# [THE PROBLEM]
The entries below are to be copied exactly, with every picture left out.

# [DATA EXCERPTS]
-- Opening Marker --

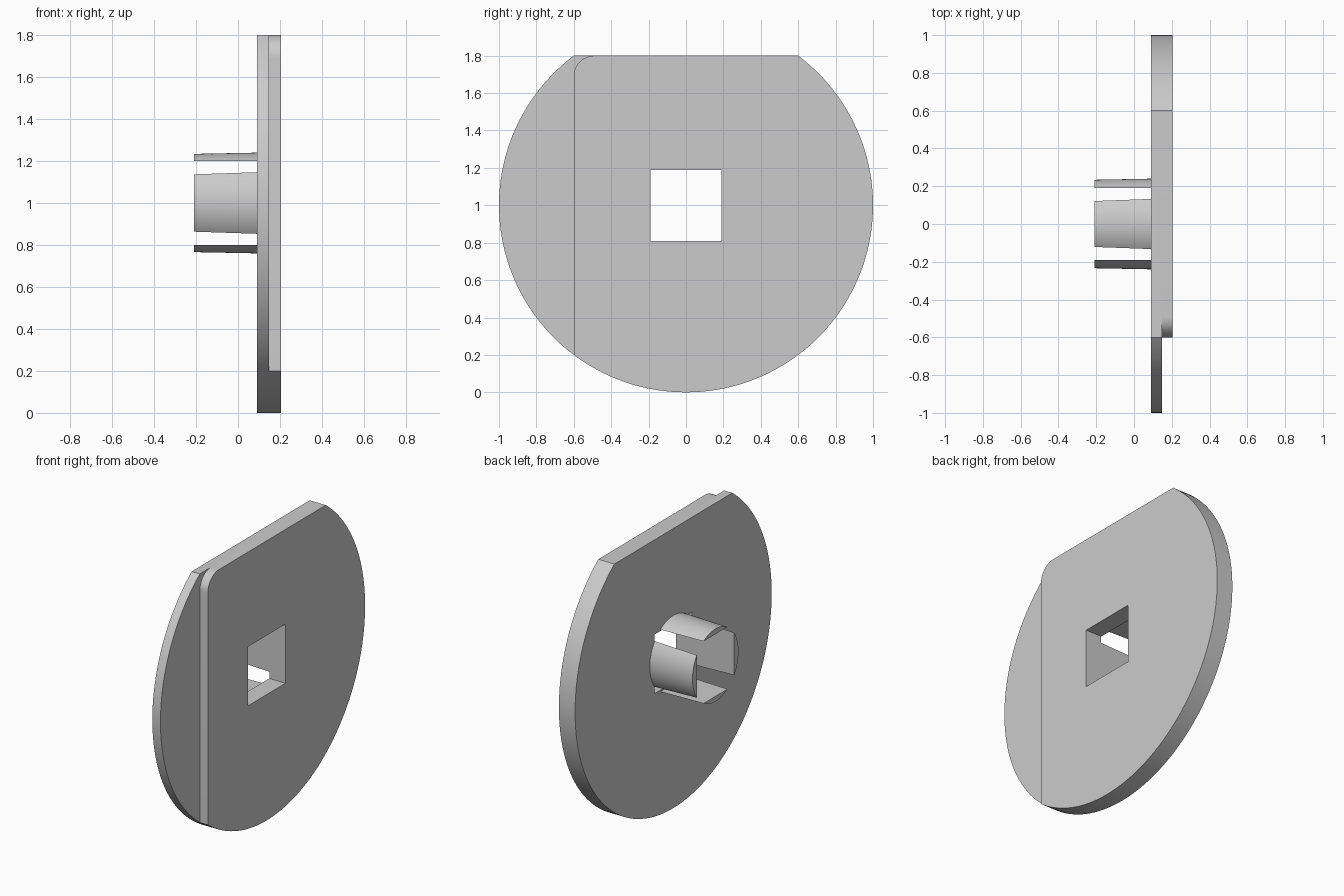
import bpy, bmesh
from math import sin, cos, pi, asin, acos, radians

if "Cube" in bpy.data.objects:
    bpy.data.objects.remove(bpy.data.objects["Cube"], do_unlink=True)

grey = bpy.data.materials.new("plain grey")
grey.use_nodes = True
colour = (0.6, 0.6, 0.6, 1)
grey.diffuse_color = colour
grey.node_tree.nodes["Principled BSDF"].inputs["Base Color"].default_value = colour

BACK, STEP, FACE, TIP = 0.09, 0.148, 0.205, -0.21
MID = 1.0  # height of the disc centre


def arc(cy, cz, r, a0, a1, n):
    """Points (y, z) along a circular arc."""
    angles = [a0 + (a1 - a0) * i / n for i in range(n + 1)]
    return [(cy + r * cos(a), cz + r * sin(a)) for a in angles]


def loft(name, ring_a, xa, ring_b, xb):
    """Closed solid between two matching (y, z) outlines."""
    bm = bmesh.new()
    a = [bm.verts.new((xa, y, z)) for y, z in ring_a]
    b = [bm.verts.new((xb, y, z)) for y, z in ring_b]
    bm.faces.new(a)
    bm.faces.new(b)
    for i in range(len(a)):
        j = (i + 1) % len(a)
        bm.faces.new((a[i], a[j], b[j], b[i]))
    bmesh.ops.recalc_face_normals(bm, faces=bm.faces)
    mesh = bpy.data.meshes.new(name)
    bm.to_mesh(mesh)
    bm.free()
    mesh.materials.append(grey)
    obj = bpy.data.objects.new(name, mesh)
    bpy.context.collection.objects.link(obj)
    return obj


def activate(obj):
    bpy.ops.object.select_all(action='DESELECT')
    obj.select_set(True)
    bpy.context.view_layer.objects.active = obj


def carve(obj, cutter):
    """Subtract the cutter and discard it."""
    cutter.hide_render = True
    mod = obj.modifiers.new("carve", 'BOOLEAN')
    mod.operation, mod.solver, mod.object = 'DIFFERENCE', 'EXACT', cutter
    activate(obj)
    bpy.ops.object.modifier_apply(modifier=mod.name)
    bpy.data.objects.remove(cutter, do_unlink=True)


def smooth(obj):
    activate(obj)
    bpy.ops.object.shade_smooth_by_angle(angle=radians(25))


# Disc with a flat top edge
flat = asin(0.8)
outline = arc(0, MID, 1, pi - flat, 2 * pi + flat, 120)
plate = loft("plate", outline, BACK, outline, FACE)

# Recessed side strip with a rounded upper corner
r = 0.11
recess = [(-1.2, -0.2), (-0.6, -0.2)]
recess += arc(-0.6 + r, 1.8 - r, r, pi, pi / 2, 12)
recess += [(-0.6 + r, 2), (-1.2, 2)]
carve(plate, loft("recess_cutter", recess, STEP, recess, 0.4))

# Square through hole
h = 0.19
square = [(-h, MID - h), (h, MID - h), (h, MID + h), (-h, MID + h)]
carve(plate, loft("hole_cutter", square, -0.1, square, 0.4))
smooth(plate)


def segment(radius, inner, heading):
    """Circle segment lying beyond a chord at the inner distance."""
    half = acos(inner / radius)
    return arc(0, MID, radius, heading - half, heading + half, 20)


# Four tapering clips around the hole
for name, turn, inner in (("back_clip", 0, 0.19), ("top_clip", 1, 0.2),
                          ("front_clip", 2, 0.19), ("bottom_clip", 3, 0.2)):
    heading = turn * pi / 2
    smooth(loft(name, segment(0.234, inner, heading), TIP,
                segment(0.24, inner, heading), BACK))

-- Closing Marker --

# [RESPONSE TO THE EXERCISE]
import bpy, bmesh
from math import sin, cos, pi, asin, acos, radians

if "Cube" in bpy.data.objects:
    bpy.data.objects.remove(bpy.data.objects["Cube"], do_unlink=True)

grey = bpy.data.materials.new("plain grey")
grey.use_nodes = True
colour = (0.6, 0.6, 0.6, 1)
grey.diffuse_color = colour
grey.node_tree.nodes["Principled BSDF"].inputs["Base Color"].default_value = colour

BACK, STEP, FACE, TIP = 0.09, 0.148, 0.205, -0.21
MID = 1.0  # height of the disc centre


def arc(cy, cz, r, a0, a1, n):
    """Points (y, z) along a circular arc."""
    angles = [a0 + (a1 - a0) * i / n for i in range(n + 1)]
    return [(cy + r * cos(a), cz + r * sin(a)) for a in angles]


def loft(name, ring_a, xa, ring_b, xb):
    """Closed solid between two matching (y, z) outlines."""
    bm = bmesh.new()
    a = [bm.verts.new((xa, y, z)) for y, z in ring_a]
    b = [bm.verts.new((xb, y, z)) for y, z in ring_b]
    bm.faces.new(a)
    bm.faces.new(b)
    for i in range(len(a)):
        j = (i + 1) % len(a)
        bm.faces.new((a[i], a[j], b[j], b[i]))
    bmesh.ops.recalc_face_normals(bm, faces=bm.faces)
    mesh = bpy.data.meshes.new(name)
    bm.to_mesh(mesh)
    bm.free()
    mesh.materials.append(grey)
    obj = bpy.data.objects.new(name, mesh)
    bpy.context.collection.objects.link(obj)
    return obj


def activate(obj):
    bpy.ops.object.select_all(action='DESELECT')
    obj.select_set(True)
    bpy.context.view_layer.objects.active = obj


def carve(obj, cutter):
    """Subtract the cutter and discard it."""
    cutter.hide_render = True
    mod = obj.modifiers.new("carve", 'BOOLEAN')
    mod.operation, mod.solver, mod.object = 'DIFFERENCE', 'EXACT', cutter
    activate(obj)
    bpy.ops.object.modifier_apply(modifier=mod.name)
    bpy.data.objects.remove(cutter, do_unlink=True)


def smooth(obj):
    activate(obj)
    bpy.ops.object.shade_smooth_by_angle(angle=radians(25))


# Disc with a flat top edge
flat = asin(0.8)
outline = arc(0, MID, 1, pi - flat, 2 * pi + flat, 120)
plate = loft("plate", outline, BACK, outline, FACE)

# Recessed side strip with a rounded upper corner
r = 0.11
recess = [(-1.2, -0.2), (-0.6, -0.2)]
recess += arc(-0.6 + r, 1.8 - r, r, pi, pi / 2, 12)
recess += [(-0.6 + r, 2), (-1.2, 2)]
carve(plate, loft("recess_cutter", recess, STEP, recess, 0.4))

# Square through hole
h = 0.19
square = [(-h, MID - h), (h, MID - h), (h, MID + h), (-h, MID + h)]
carve(plate, loft("hole_cutter", square, -0.1, square, 0.4))
smooth(plate)


def segment(radius, inner, heading):
    """Circle segment lying beyond a chord at the inner distance."""
    half = acos(inner / radius)
    return arc(0, MID, radius, heading - half, heading + half, 20)


# Four tapering clips around the hole
for name, turn, inner in (("back_clip", 0, 0.19), ("top_clip", 1, 0.2),
                          ("front_clip", 2, 0.19), ("bottom_clip", 3, 0.2)):
    heading = turn * pi / 2
    smooth(loft(name, segment(0.234, inner, heading), TIP,
                segment(0.24, inner, heading), BACK))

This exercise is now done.